Do I like reading about other people's favourite gardens? Sometimes, sometimes not - it depends on how strong the Moosey ego is at the time. But Alan Titchmarsh's book of his English (and Scottish) favourites has turned into a winner.
Great English Gardens
I'm always nostalgic about great English gardens, though the realities of visiting mid-season can be overshadowed by the human busloads - and the thousands of dollars needed, by me at least, to get there. Aargh!
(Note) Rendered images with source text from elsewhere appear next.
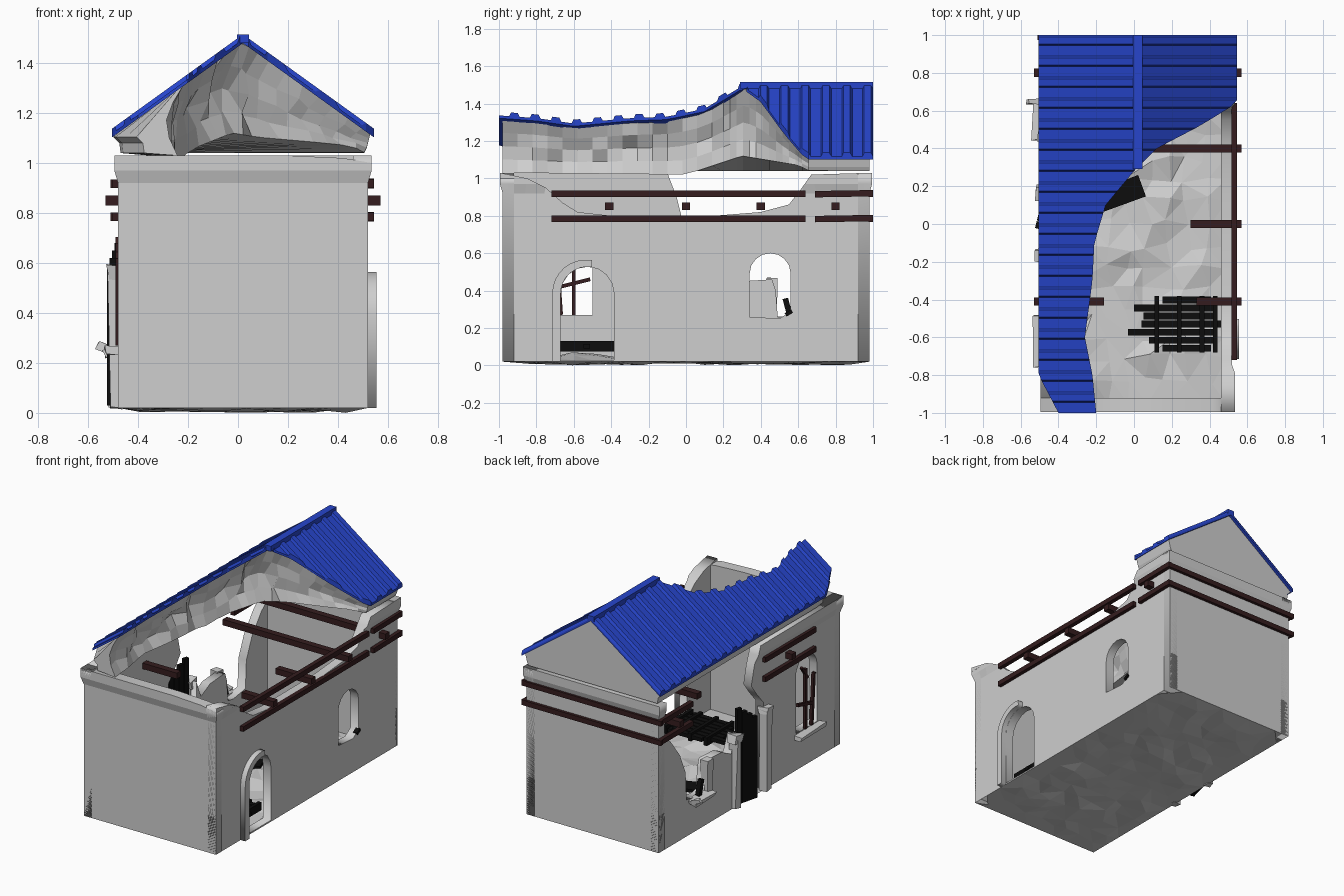
import bpy, bmesh, random
from math import sin, cos, pi, radians
from mathutils import Vector, Euler

random.seed(4)
if "Cube" in bpy.data.objects:
    bpy.data.objects.remove(bpy.data.objects["Cube"])


def material(name, rgb):
    m = bpy.data.materials.new(name)
    m.use_nodes = True
    m.diffuse_color = (*rgb, 1)
    m.node_tree.nodes["Principled BSDF"].inputs["Base Color"].default_value = (*rgb, 1)
    return m


STONE = material("pale stone", (0.62, 0.62, 0.62))
BLUE = material("blue roof", (0.02, 0.06, 0.6))
WOOD = material("dark red wood", (0.035, 0.012, 0.013))
BLACK = material("black wood", (0.004, 0.004, 0.004))


def finish(name, bm, mat):
    bmesh.ops.recalc_face_normals(bm, faces=bm.faces)
    me = bpy.data.meshes.new(name)
    bm.to_mesh(me)
    bm.free()
    me.materials.append(mat)
    ob = bpy.data.objects.new(name, me)
    bpy.context.collection.objects.link(ob)
    return ob


def box(name, lo, hi, mat, rot=(0, 0, 0), rough=0.0):
    bm = bmesh.new()
    bmesh.ops.create_cube(bm, size=1)
    lo, hi = Vector(lo), Vector(hi)
    r = Euler([radians(a) for a in rot]).to_matrix()
    for v in bm.verts:
        wob = Vector([random.uniform(-rough, rough) for _ in range(3)])
        v.co = (lo + hi) / 2 + r @ (v.co * (hi - lo) + wob)
    return finish(name, bm, mat)


def loft(name, sections, mat):
    bm = bmesh.new()
    rings = [[bm.verts.new(p) for p in s] for s in sections]
    n = len(rings[0])
    for a, b in zip(rings, rings[1:]):
        for i in range(n):
            j = (i + 1) % n
            bm.faces.new((a[i], a[j], b[j], b[i]))
    bm.faces.new(rings[0])
    bm.faces.new(rings[-1])
    return finish(name, bm, mat)


def lerp(pts, t):
    for (a, p), (b, q) in zip(pts, pts[1:]):
        if t <= b:
            return p + (q - p) * max(0, t - a) / (b - a)
    return pts[-1][1]


def arc(cx, cz, r, a0, a1, n=8):
    return [(cx + r * cos(radians(a0 + (a1 - a0) * i / n)),
             cz + r * sin(radians(a0 + (a1 - a0) * i / n))) for i in range(n + 1)]


def slab(name, loops, place, depth=0.06):
    """Outline with holes, given depth, then placed in the world by a function."""
    cu = bpy.data.curves.new(name + "_outline", "CURVE")
    cu.dimensions, cu.fill_mode, cu.extrude = "2D", "BOTH", depth / 2
    for loop in loops:
        sp = cu.splines.new("POLY")
        sp.points.add(len(loop) - 1)
        for p, (u, v) in zip(sp.points, loop):
            p.co = (u, v, 0, 1)
        sp.use_cyclic_u = True
    tmp = bpy.data.objects.new("outline", cu)
    bpy.context.collection.objects.link(tmp)
    me = bpy.data.meshes.new_from_object(tmp.evaluated_get(bpy.context.evaluated_depsgraph_get()))
    bm = bmesh.new()
    bm.from_mesh(me)
    bpy.data.objects.remove(tmp)
    bpy.data.meshes.remove(me)
    bpy.data.curves.remove(cu)
    bmesh.ops.remove_doubles(bm, verts=bm.verts, dist=0.0005)
    for v in bm.verts:
        v.co = place(*v.co)
    # flared cornice at the top of the outer faces
    for z in (0.92, 0.97):
        bmesh.ops.bisect_plane(bm, geom=bm.verts[:] + bm.edges[:] + bm.faces[:],
                               plane_co=(0, 0, z), plane_no=(0, 0, 1))
    for v in bm.verts:
        if v.co.z > 0.95:
            if abs(v.co.x - 0.02) > 0.499:
                v.co.x += 0.015 if v.co.x > 0 else -0.015
            if abs(v.co.y) > 0.979:
                v.co.y += 0.015 if v.co.y > 0 else -0.015
    return finish(name, bm, STONE)


def left_side(u, v, w):
    return Vector((0.49 + w, u, v))


def right_side(u, v, w):
    return Vector((-0.45 - w, u, v))


# Walls
slab("front_wall", [[(-.48, .02), (.52, .02), (.52, 1), (.42, 1.02), (.2, 1.03), (-.48, 1.03)]],
     lambda u, v, w: Vector((u, -0.95 - w, v)))
slab("back_wall", [[(-.48, .02), (.52, .02), (.52, 1.03), (-.48, 1.03)]],
     lambda u, v, w: Vector((u, 0.95 + w, v)))
door = [(-.67, .03), (-.385, .03)] + arc(-.5275, .385, .1425, 0, 180)
window = [(.34, .26), (.5, .25), (.56, .29)] + arc(.45, .49, .11, 0, 180)
slab("left_wall", [[(-.98, .02), (.98, .02), (.98, 1.03), (.67, 1.02), (.62, .95), (.55, .86),
                    (.4, .82), (.15, .8), (-.4, .8), (-.58, .82), (-.66, .87), (-.75, .95),
                    (-.85, 1), (-.98, 1.03)], door, window], left_side)
slab("right_wall", [[(-.98, .02), (-.15, .02), (-.15, .62), (-.08, .7), (-.02, .78), (-.05, .9),
                     (-.1, 1.03), (-.98, 1.03)],
                    [(-.73, .27), (-.5, .27), (-.5, .66)] + arc(-.615, .66, .115, 20, 160, 5)
                    + [(-.73, .66)]], right_side)
slab("broken_right_wall", [[(.15, .02), (.98, .02), (.98, 1.03), (.94, 1.0), (.92, .79), (.85, .73),
                            (.75, .6), (.69, .46), (.68, .27), (.55, .25), (.49, .26), (.48, .4),
                            (.46, .46), (.3, .45), (.2, .4), (.15, .52)]], right_side)

# Floor and underside
for name, base, amp, inset in (("rubble_floor", 0.025, 0.045, 0.03), ("underside", 0.02, -0.02, 0)):
    bm = bmesh.new()
    bmesh.ops.create_grid(bm, x_segments=9, y_segments=16, size=1)
    for v in bm.verts:
        inner = abs(v.co.x) < 0.95 and abs(v.co.y) < 0.95
        jx, jy = [random.uniform(-0.03, 0.03) * inner for _ in range(2)]
        v.co = (0.02 + v.co.x * (0.5 - inset) + jx, v.co.y * (0.98 - inset) + jy,
                base + amp * random.random() ** 2 * inner)
    bmesh.ops.triangulate(bm, faces=bm.faces)
    finish(name, bm, STONE)

# Broken roof: edge of the break, right eave, and lifted underside along the depth
BREAK = [(-1, -.2), (-.8, -.22), (-.6, -.26), (-.3, -.22), (-.1, -.21), (.1, -.15), (.28, 0),
         (.4, .12), (.52, .35), (.64, .545)]
EAVE = [(-1, -.4), (-.8, -.505), (1, -.505)]
UNDER = [(-1, 1.03), (0, 1.02), (.3, 1.12), (.6, 1.07), (.66, 1.04)]


def roof_z(x):
    return 1.49 - 0.72 * abs(x - 0.02)


sections = []
stations = [-.98 + .08 * i for i in range(15)] + [.2 + .035 * i for i in range(14)] + [.8, .98]
for y in stations:
    full = y >= 0.64
    e, l, zb = lerp(BREAK, y) - 0.015, lerp(EAVE, y), lerp(UNDER, y)
    top = roof_z(e) - 0.005
    pts = [(l + .035, 1.04), (l + .03, 1.08), (l + .005, 1.105), (min(.02, e - .02), None), (e, top)]
    for t, dent in ((.25, .03), (.5, .05), (.75, .035)):
        j = 0 if full else random.uniform(-.03, .03) - dent
        pts.append((e + j - .02 * t, top + (zb - top) * t))
    pts.append((e - .025, zb))
    sections.append([(x, y, roof_z(x) - .005 if z is None else z) for x, z in pts])
loft("broken_gable", sections, STONE)

# Ribbed roof sheets
pitch = 2 / 18
ribs = [(-1 + pitch * i + o, h) for i in range(18)
        for o, h in ((0, 0), (.055, 0), (.064, .02), (.1, .02))] + [(1, 0)]


def sheet(name, span, start):
    rows = []
    for y, h in ribs:
        if y < start:
            continue
        a, b = span(y)
        za, zb = roof_z(a), roof_z(b)
        rows.append([(a, y, za - .01), (a, y, za + .005 + h), (b, y, zb + .005 + h), (b, y, zb - .01)])
    loft(name, rows, BLUE)


sheet("right_roof_sheet", lambda y: (lerp(EAVE, y), min(.02, lerp(BREAK, y))), -1)
sheet("left_roof_sheet", lambda y: (.02, max(.021, min(.545, lerp(BREAK, y)))), .3)
box("ridge_cap", (-.005, .29, 1.48), (.045, 1, 1.515), BLUE)

# Timber bands round the walls
for z in (.785, .918):
    h = .017
    box("left_band", (.515, -.72, z - h), (.545, .64, z + h), WOOD)
    box("left_band_end", (.515, .69, z - h), (.545, 1, z + h), WOOD, (1, 0, 0))
    box("back_band", (-.51, .975, z - h), (.545, 1, z + h), WOOD)
    box("right_band", (-.505, -.69, z - h), (-.475, -.14, z + h), WOOD)
    box("right_band_end", (-.505, .64, z - h), (-.475, 1, z + h), WOOD)

# Cross beams, some snapped
for y, a, b in ((-.41, -.53, -.16), (-.41, .33, .57), (0, .3, .57), (.4, -.38, .57), (.8, -.53, .57)):
    box("cross_beam", (a, y - .022, .83), (b, y + .022, .87), WOOD)

# Left doorway: surviving part of the arched frame
frame = [(-.67, .02)] + arc(-.5275, .385, .1425, 180, 80) + arc(-.535, .385, .18, 80, 180) + [(-.715, .02)]
slab("left_door_frame", [frame], lambda u, v, w: Vector((.535 + w, u, v)), .04)
box("left_window_splinter", (.5, .53, .27), (.53, .57, .29), BLACK, (30, 0, 0))

# Right doorway: jambs, caps and the door left ajar
for y, top in ((.165, .5), (-.165, .57)):
    box("door_jamb", (-.515, y - .025, .02), (-.46, y + .025, top), STONE, rough=.008)
    box("jamb_cap", (-.52, y - .035, top - .03), (-.45, y + .035, top + .02), STONE, (8, 0, 0), .01)
for i in range(4):
    box("door_plank", (-.49 - .01 * i, .095 - .04 * i, .03), (-.465 - .01 * i, .133 - .04 * i, .68 - .03 * i),
        BLACK, (0, 0, -15))
box("fallen_board", (-.2, .1, .05), (.05, .22, .07), BLACK, (0, 0, 20))

# Right windows: sills, stubs and broken bars
box("front_sill", (-.535, -.76, .235), (-.46, -.48, .265), STONE, rough=.008)
box("back_sill", (-.535, .45, .23), (-.46, .66, .26), STONE, (0, -6, 0), .01)
box("back_sill_chip", (-.565, .635, .245), (-.5, .66, .275), STONE, (0, 20, 0), .006)
box("back_window_jamb", (-.51, .44, .26), (-.45, .485, .47), STONE, rough=.01)
box("back_window_splinter", (-.5, .53, .25), (-.47, .56, .36), BLACK, (15, 0, 0))
for y, top, tilt in ((-.6, .68, 0), (-.68, .62, 4)):
    box("window_bar", (-.49, y - .01, .27), (-.47, y + .01, top), WOOD, (tilt, 0, 0))
box("window_cross_bar", (-.49, -.68, .43), (-.47, -.51, .45), WOOD, (14, 0, 0))
box("window_bar_fork", (-.49, -.6, .6), (-.47, -.585, .71), WOOD, (-35, 0, 0))

# Fallen door on the floor: planks with rounded ends and bands
for i in range(7):
    t = (i - 3) / 3.4
    y = -.53 + .145 * t
    box("fallen_door_plank", (.25 - .21 * (1 - t * t) ** .5 - .08 * (i % 3 == 2), y - .018, .09),
        (.46 - .06 * abs(t), y + .018, .115), BLACK)
for x in (.12, .24, .36, .43):
    box("fallen_door_band", (x - .012, -.68, .075), (x + .012, -.38, .13), BLACK)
Alan Titchmarsh's book of favourite gardens was much more inspiring that I thought it would be. I felt that I was being given a personal, private tour - a quiet peep, with descriptions of ticket-boxes as well as borders, nursery-cafes as well as rose gardens. And it's nice to read a gardener who isn't afraid to be personal!
The list of gardens was, I suppose, quite predictable. But the author did include, modestly, his own garden - nice! And his insights into the famous few - Great Dixter, Hidcote, and so on - were fresh, interesting, and remarkably honest. There were no publicity sentences to spoil each garden visit.
Maybe the grandest gardens in England and Scotland don't necessarily go with the grandest houses (and castles), but places like Hodnet Hall, Blenheim Palace, and Powis Castle obviously make brilliant garden settings. Maybe I could get some giant yew topiary, shaped like eggs in egg cups? Hmm... Then again, maybe my garden's more on a par with Sticky Wicket in Dorset, which I really liked the look (and sound) of.
Alan Titchmarsh's friendly writing style brought each garden completely to life, and made me want to go and see them for myself. It's a grand read!
At the time of writing I've returned this book to the local library, so I can't give the publisher credit. Oops. Here's a link to what I think is Alan Titchmarsh's website shop, where you'll see his books for sale.